### Dataset content

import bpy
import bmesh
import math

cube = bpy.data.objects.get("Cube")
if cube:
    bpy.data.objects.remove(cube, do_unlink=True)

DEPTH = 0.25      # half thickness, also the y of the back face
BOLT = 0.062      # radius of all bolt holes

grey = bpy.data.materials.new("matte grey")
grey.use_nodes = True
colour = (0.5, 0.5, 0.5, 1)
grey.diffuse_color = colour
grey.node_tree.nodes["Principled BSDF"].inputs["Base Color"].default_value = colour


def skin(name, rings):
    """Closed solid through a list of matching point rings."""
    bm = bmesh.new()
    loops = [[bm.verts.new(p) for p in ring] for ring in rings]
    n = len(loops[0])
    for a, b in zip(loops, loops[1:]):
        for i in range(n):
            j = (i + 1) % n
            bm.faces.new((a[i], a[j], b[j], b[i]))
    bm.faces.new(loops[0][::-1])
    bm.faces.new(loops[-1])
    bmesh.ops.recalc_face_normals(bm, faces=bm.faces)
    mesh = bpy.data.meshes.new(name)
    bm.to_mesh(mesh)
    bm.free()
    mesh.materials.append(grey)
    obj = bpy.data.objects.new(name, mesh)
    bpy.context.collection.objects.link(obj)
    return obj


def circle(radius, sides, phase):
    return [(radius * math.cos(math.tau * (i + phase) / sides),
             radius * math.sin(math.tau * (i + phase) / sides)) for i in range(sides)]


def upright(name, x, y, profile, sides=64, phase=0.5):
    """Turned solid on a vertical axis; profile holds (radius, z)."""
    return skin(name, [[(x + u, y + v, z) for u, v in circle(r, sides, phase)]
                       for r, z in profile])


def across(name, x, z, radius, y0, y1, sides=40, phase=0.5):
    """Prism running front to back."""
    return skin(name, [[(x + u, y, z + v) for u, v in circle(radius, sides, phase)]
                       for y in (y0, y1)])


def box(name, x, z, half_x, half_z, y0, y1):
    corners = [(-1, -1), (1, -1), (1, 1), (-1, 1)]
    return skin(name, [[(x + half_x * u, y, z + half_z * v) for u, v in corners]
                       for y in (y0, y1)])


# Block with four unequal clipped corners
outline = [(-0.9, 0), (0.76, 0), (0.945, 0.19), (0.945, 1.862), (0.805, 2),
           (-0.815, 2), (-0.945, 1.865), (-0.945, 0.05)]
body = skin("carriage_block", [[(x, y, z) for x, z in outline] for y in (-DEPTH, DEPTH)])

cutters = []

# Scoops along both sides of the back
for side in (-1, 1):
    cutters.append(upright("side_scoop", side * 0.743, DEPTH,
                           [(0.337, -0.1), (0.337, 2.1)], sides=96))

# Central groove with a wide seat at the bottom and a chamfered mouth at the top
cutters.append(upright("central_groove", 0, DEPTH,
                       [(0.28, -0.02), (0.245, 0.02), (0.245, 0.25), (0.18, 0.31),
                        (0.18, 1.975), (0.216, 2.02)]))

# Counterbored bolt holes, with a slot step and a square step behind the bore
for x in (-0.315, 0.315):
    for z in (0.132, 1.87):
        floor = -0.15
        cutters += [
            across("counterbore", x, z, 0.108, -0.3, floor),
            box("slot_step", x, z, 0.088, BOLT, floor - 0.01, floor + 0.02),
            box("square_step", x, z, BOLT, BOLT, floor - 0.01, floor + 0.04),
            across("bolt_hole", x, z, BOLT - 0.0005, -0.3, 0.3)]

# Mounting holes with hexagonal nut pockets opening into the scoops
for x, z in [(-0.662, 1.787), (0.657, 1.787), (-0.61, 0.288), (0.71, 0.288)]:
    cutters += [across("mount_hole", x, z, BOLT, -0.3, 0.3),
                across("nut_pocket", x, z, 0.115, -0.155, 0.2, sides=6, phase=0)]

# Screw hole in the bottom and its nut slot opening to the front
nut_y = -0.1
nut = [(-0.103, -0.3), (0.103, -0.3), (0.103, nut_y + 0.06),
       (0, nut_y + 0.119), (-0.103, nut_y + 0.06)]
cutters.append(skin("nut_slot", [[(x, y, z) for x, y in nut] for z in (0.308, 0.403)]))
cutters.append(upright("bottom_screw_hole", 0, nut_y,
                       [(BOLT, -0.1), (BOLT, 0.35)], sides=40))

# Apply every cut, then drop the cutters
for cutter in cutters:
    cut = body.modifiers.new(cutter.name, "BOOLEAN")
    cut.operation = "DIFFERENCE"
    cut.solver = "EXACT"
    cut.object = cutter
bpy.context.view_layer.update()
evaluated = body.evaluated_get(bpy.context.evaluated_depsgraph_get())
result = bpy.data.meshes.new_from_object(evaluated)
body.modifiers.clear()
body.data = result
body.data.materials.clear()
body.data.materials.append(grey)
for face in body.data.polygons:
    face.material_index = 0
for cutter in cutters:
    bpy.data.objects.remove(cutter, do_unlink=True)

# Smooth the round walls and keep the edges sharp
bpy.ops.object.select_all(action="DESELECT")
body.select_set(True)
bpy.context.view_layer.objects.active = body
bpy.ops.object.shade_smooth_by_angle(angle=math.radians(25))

######

**Instructions to follow**
In this exercise, give every record above again exactly.

**Result of the task**
import bpy
import bmesh
import math

cube = bpy.data.objects.get("Cube")
if cube:
    bpy.data.objects.remove(cube, do_unlink=True)

DEPTH = 0.25      # half thickness, also the y of the back face
BOLT = 0.062      # radius of all bolt holes

grey = bpy.data.materials.new("matte grey")
grey.use_nodes = True
colour = (0.5, 0.5, 0.5, 1)
grey.diffuse_color = colour
grey.node_tree.nodes["Principled BSDF"].inputs["Base Color"].default_value = colour


def skin(name, rings):
    """Closed solid through a list of matching point rings."""
    bm = bmesh.new()
    loops = [[bm.verts.new(p) for p in ring] for ring in rings]
    n = len(loops[0])
    for a, b in zip(loops, loops[1:]):
        for i in range(n):
            j = (i + 1) % n
            bm.faces.new((a[i], a[j], b[j], b[i]))
    bm.faces.new(loops[0][::-1])
    bm.faces.new(loops[-1])
    bmesh.ops.recalc_face_normals(bm, faces=bm.faces)
    mesh = bpy.data.meshes.new(name)
    bm.to_mesh(mesh)
    bm.free()
    mesh.materials.append(grey)
    obj = bpy.data.objects.new(name, mesh)
    bpy.context.collection.objects.link(obj)
    return obj


def circle(radius, sides, phase):
    return [(radius * math.cos(math.tau * (i + phase) / sides),
             radius * math.sin(math.tau * (i + phase) / sides)) for i in range(sides)]


def upright(name, x, y, profile, sides=64, phase=0.5):
    """Turned solid on a vertical axis; profile holds (radius, z)."""
    return skin(name, [[(x + u, y + v, z) for u, v in circle(r, sides, phase)]
                       for r, z in profile])


def across(name, x, z, radius, y0, y1, sides=40, phase=0.5):
    """Prism running front to back."""
    return skin(name, [[(x + u, y, z + v) for u, v in circle(radius, sides, phase)]
                       for y in (y0, y1)])


def box(name, x, z, half_x, half_z, y0, y1):
    corners = [(-1, -1), (1, -1), (1, 1), (-1, 1)]
    return skin(name, [[(x + half_x * u, y, z + half_z * v) for u, v in corners]
                       for y in (y0, y1)])


# Block with four unequal clipped corners
outline = [(-0.9, 0), (0.76, 0), (0.945, 0.19), (0.945, 1.862), (0.805, 2),
           (-0.815, 2), (-0.945, 1.865), (-0.945, 0.05)]
body = skin("carriage_block", [[(x, y, z) for x, z in outline] for y in (-DEPTH, DEPTH)])

cutters = []

# Scoops along both sides of the back
for side in (-1, 1):
    cutters.append(upright("side_scoop", side * 0.743, DEPTH,
                           [(0.337, -0.1), (0.337, 2.1)], sides=96))

# Central groove with a wide seat at the bottom and a chamfered mouth at the top
cutters.append(upright("central_groove", 0, DEPTH,
                       [(0.28, -0.02), (0.245, 0.02), (0.245, 0.25), (0.18, 0.31),
                        (0.18, 1.975), (0.216, 2.02)]))

# Counterbored bolt holes, with a slot step and a square step behind the bore
for x in (-0.315, 0.315):
    for z in (0.132, 1.87):
        floor = -0.15
        cutters += [
            across("counterbore", x, z, 0.108, -0.3, floor),
            box("slot_step", x, z, 0.088, BOLT, floor - 0.01, floor + 0.02),
            box("square_step", x, z, BOLT, BOLT, floor - 0.01, floor + 0.04),
            across("bolt_hole", x, z, BOLT - 0.0005, -0.3, 0.3)]

# Mounting holes with hexagonal nut pockets opening into the scoops
for x, z in [(-0.662, 1.787), (0.657, 1.787), (-0.61, 0.288), (0.71, 0.288)]:
    cutters += [across("mount_hole", x, z, BOLT, -0.3, 0.3),
                across("nut_pocket", x, z, 0.115, -0.155, 0.2, sides=6, phase=0)]

# Screw hole in the bottom and its nut slot opening to the front
nut_y = -0.1
nut = [(-0.103, -0.3), (0.103, -0.3), (0.103, nut_y + 0.06),
       (0, nut_y + 0.119), (-0.103, nut_y + 0.06)]
cutters.append(skin("nut_slot", [[(x, y, z) for x, y in nut] for z in (0.308, 0.403)]))
cutters.append(upright("bottom_screw_hole", 0, nut_y,
                       [(BOLT, -0.1), (BOLT, 0.35)], sides=40))

# Apply every cut, then drop the cutters
for cutter in cutters:
    cut = body.modifiers.new(cutter.name, "BOOLEAN")
    cut.operation = "DIFFERENCE"
    cut.solver = "EXACT"
    cut.object = cutter
bpy.context.view_layer.update()
evaluated = body.evaluated_get(bpy.context.evaluated_depsgraph_get())
result = bpy.data.meshes.new_from_object(evaluated)
body.modifiers.clear()
body.data = result
body.data.materials.clear()
body.data.materials.append(grey)
for face in body.data.polygons:
    face.material_index = 0
for cutter in cutters:
    bpy.data.objects.remove(cutter, do_unlink=True)

# Smooth the round walls and keep the edges sharp
bpy.ops.object.select_all(action="DESELECT")
body.select_set(True)
bpy.context.view_layer.objects.active = body
bpy.ops.object.shade_smooth_by_angle(angle=math.radians(25))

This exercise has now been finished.